• WORK REQUEST
Work through the data and report how many lines include the string "import", giving the number alone.

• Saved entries
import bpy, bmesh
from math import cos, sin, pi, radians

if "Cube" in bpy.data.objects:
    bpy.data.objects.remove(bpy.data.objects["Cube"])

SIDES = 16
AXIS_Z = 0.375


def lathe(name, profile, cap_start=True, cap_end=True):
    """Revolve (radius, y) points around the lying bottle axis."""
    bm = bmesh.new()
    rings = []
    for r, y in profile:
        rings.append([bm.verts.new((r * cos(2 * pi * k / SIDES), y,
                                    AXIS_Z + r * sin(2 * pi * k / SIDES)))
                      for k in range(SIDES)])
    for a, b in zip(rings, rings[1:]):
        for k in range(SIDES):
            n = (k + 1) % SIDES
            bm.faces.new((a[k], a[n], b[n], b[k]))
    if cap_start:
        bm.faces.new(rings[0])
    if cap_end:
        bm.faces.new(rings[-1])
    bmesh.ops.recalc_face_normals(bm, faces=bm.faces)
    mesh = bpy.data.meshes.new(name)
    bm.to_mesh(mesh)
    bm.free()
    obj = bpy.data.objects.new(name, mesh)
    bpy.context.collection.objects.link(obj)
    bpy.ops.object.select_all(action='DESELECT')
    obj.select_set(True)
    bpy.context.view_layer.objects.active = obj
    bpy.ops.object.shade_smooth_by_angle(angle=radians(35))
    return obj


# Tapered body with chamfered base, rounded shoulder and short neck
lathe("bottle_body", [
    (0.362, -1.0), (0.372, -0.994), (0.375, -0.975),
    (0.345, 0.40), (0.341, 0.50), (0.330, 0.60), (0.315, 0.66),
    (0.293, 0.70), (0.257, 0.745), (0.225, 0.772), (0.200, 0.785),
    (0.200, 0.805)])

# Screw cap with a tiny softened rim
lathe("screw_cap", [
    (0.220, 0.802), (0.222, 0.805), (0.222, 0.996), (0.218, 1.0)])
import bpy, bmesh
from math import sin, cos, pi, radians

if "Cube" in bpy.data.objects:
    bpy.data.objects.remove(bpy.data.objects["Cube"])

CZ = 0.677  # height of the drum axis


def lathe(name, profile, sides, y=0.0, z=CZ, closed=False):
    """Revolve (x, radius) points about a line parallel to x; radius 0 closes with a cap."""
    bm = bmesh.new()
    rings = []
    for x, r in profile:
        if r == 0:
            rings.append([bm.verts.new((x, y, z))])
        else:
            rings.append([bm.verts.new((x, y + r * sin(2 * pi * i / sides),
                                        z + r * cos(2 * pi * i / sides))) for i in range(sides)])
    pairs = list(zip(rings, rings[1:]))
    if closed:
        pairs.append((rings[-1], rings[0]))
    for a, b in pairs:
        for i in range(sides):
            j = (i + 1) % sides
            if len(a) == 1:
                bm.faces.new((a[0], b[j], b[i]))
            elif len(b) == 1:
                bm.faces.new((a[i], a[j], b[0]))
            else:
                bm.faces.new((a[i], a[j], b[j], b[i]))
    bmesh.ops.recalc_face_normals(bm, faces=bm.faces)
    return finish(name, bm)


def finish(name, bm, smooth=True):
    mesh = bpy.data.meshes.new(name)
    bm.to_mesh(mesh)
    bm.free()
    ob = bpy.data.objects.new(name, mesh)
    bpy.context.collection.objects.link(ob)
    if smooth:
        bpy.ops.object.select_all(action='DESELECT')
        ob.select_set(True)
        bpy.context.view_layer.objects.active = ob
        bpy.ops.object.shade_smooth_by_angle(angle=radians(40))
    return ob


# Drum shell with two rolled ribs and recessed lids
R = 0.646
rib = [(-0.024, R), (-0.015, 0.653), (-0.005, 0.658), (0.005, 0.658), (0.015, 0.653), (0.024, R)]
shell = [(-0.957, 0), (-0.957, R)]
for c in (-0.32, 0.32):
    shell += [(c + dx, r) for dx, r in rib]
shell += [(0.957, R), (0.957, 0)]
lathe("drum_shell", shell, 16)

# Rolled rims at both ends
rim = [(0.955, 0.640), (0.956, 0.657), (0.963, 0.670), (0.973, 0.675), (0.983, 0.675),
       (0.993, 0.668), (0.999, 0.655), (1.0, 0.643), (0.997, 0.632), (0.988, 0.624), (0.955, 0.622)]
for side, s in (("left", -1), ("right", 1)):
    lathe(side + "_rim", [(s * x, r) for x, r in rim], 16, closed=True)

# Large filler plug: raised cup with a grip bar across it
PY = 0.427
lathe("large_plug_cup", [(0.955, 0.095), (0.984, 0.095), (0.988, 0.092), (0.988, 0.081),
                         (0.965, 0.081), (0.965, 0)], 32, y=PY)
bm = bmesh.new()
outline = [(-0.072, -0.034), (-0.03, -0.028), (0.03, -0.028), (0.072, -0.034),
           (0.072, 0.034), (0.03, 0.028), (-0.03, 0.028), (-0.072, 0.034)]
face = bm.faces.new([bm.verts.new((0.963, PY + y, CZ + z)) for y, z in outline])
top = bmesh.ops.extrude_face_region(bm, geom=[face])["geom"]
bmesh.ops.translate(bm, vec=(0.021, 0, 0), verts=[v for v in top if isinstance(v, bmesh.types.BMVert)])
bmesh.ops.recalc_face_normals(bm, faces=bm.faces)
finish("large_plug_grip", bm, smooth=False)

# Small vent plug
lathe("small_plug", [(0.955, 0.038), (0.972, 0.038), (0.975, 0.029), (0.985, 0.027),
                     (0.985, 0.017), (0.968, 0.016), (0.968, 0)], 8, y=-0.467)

• TASK SOLUTION
4